Hungary for an Election Win

As a result of surging petrol and diesel prices in Hungary, its prime minister Viktor Orban announced on the social media platform Facebook that fuel prices will not exceed 480 HUF (0.0023 GBP). The price cap will last a total of three months starting in November 2021, per the Financial Times. The announcement by Mr Orban could be an effort to reduce inflation rates before the spring elections, which are said to be tight. Like almost every nation, Hungary has recently faced rising prices of petrol and diesel (31% YTD). Its fuel prices have climbed to record highs, and annual inflation has crept up steadily despite a series of central bank interest rate increases. The effects of these changes have dripped down to the Hungarian Equity Capital Markets and are visible in the prices of listed companies.

In Hungary, the share of fuel in the 2021 consumer basket was 6%. Therefore, petrol and diesel prices play a significant part in the inflation mix. The price cap at 480 HUF means that a price drop of 4-7% is needed. Thus, the change will show up in the inflation readings for November 2021 and will help keep inflation rates below 7% overall. The price cap and the reduction in inflation indicate that an increase in the global oil price will not add to inflation. In theory, this should magnify the impacts of base effects, dragging down inflation at a slightly faster pace in December.

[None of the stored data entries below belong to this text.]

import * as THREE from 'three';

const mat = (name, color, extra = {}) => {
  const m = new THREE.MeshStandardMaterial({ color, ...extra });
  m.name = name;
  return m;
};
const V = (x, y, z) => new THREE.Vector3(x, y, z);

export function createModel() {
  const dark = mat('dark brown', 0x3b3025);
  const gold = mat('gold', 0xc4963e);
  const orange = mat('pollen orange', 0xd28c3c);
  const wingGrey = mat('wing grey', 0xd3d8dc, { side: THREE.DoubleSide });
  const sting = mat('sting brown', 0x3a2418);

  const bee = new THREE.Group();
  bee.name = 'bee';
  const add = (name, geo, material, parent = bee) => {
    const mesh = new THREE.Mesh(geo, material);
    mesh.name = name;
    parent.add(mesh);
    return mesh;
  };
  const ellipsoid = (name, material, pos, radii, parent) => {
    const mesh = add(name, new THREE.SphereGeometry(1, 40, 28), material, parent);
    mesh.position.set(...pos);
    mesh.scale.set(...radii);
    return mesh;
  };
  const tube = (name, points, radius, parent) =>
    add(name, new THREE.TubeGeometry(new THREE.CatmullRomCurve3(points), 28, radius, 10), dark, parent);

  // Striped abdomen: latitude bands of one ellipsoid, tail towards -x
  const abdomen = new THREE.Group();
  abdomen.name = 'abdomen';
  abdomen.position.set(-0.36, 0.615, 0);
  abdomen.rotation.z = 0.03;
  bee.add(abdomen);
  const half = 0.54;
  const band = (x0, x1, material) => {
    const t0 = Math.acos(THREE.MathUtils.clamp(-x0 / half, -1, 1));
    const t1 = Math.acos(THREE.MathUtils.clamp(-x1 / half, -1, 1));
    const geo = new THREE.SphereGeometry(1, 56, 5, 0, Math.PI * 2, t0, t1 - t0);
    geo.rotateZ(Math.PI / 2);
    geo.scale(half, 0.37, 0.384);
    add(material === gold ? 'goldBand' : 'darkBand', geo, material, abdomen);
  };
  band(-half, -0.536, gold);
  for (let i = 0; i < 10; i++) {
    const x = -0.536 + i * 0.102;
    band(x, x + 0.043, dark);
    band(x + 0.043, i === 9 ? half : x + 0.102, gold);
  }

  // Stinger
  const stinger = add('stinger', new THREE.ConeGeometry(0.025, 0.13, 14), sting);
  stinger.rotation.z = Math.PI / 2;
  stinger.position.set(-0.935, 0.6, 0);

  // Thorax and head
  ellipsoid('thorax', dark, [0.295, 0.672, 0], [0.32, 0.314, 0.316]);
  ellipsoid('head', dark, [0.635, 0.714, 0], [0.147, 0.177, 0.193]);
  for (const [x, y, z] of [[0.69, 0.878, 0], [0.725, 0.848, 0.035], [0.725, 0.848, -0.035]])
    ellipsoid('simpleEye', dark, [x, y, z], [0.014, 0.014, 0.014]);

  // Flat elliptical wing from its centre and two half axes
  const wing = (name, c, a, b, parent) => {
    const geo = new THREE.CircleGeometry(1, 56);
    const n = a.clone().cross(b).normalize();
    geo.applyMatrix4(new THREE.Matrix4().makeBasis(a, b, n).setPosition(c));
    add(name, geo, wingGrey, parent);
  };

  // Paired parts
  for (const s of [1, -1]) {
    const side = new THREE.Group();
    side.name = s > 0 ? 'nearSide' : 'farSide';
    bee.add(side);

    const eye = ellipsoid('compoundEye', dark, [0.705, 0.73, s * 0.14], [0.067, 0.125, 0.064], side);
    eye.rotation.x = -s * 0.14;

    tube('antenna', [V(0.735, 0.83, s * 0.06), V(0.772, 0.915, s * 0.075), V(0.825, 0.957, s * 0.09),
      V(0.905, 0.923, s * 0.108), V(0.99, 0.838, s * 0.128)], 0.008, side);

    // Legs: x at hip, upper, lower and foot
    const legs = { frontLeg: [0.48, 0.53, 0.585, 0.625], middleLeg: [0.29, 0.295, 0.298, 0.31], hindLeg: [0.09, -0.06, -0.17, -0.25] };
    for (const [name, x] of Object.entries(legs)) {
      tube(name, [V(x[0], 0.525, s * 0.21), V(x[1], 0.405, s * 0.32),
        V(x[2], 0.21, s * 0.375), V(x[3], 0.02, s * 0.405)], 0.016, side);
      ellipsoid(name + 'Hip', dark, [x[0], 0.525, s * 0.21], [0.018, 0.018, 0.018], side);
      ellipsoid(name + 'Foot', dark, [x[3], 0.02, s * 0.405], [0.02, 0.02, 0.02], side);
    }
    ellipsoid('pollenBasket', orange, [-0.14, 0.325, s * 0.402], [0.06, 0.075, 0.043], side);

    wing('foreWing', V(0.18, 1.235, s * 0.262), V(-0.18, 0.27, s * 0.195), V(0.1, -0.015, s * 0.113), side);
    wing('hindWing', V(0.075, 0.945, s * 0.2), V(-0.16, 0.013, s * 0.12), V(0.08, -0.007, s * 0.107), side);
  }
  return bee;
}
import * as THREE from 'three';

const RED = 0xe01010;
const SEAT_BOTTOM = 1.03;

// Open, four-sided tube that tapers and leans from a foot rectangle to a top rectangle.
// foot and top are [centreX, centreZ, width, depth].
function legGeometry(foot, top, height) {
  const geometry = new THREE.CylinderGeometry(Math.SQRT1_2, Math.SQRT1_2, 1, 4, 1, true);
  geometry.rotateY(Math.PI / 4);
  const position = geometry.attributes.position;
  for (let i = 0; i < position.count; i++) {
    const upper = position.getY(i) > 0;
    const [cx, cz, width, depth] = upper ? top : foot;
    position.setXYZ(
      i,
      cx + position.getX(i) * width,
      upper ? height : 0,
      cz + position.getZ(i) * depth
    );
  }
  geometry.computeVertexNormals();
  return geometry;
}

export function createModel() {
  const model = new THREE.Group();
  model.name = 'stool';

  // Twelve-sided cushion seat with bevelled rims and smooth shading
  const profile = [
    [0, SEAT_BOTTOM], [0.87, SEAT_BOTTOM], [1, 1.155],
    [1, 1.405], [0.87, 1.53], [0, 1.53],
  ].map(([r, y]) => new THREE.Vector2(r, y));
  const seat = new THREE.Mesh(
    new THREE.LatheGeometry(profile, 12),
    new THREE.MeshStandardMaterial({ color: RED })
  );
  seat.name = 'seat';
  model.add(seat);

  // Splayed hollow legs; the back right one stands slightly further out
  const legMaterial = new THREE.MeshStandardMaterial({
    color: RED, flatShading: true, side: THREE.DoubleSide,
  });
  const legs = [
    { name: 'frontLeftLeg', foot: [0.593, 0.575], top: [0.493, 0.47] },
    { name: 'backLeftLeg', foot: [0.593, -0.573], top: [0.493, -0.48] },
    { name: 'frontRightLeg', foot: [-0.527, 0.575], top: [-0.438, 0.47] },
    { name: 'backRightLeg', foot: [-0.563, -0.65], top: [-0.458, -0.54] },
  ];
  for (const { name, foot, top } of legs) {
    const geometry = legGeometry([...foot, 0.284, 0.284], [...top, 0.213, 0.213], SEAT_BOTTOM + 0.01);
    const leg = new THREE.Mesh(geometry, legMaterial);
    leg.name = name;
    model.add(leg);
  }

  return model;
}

However, the government have shifted the financial burden onto the refiners of Hungary without any reimbursement. The largest of these refiners is MOL Plc., which operate the largest network of petrol stations in Hungary and are the second-most liquid stock on the Budapest Stock Exchange. After the announcement of the price cap, its share price marked a one-day loss of 4%. Lajos Torok of the brokerage Equilor quoted that the price cap could cost MOL Plc. as much as €120m-€180m, depending on the global oil prices. This cost to MOL Plc. is further exacerbated due to the shortage of AdBlue, a supplementary liquid for diesel cars.

The shortage of AdBlue is becoming an urgent problem for MOL Plc., which has led to the state oil company announcing that it would restrict sales of AdBlue. The restriction placed by MOL Plc. has resulted in several petrol stations completely suspending the sale of AdBlue in Somogy County. An economist at Hungary’s K&H Bank has said that the price caps could be unaffordable if the market prices stayed high in the medium term.

However, if Mr Orban succeeds in his election campaign, the price cap could remain for some time. This extended price cap could affect the longer-term pricing decisions of the Bank of Hungary, increasing the need to completely separate from its peers (Czech and Polish national banks) with a significant rate hike commencing on the 15th of November. In addition to the price cap, Mr Orban has also introduced measures to boost consumer sentiment before the elections. He has increased the minimum wage by 20%, which will start next year, and has also said that he will rebate tax by 1.9 billion USD.

The multifaceted nature of the price cap will become more prominent when the restriction commences. Nevertheless, we can expect that Hungarian refineries will be at the forefront of price cap related reports. Time can only tell how Mr Orban’s policies adapt as the election results unravel.

By Joel Muir

Sector Head: Eric Hardy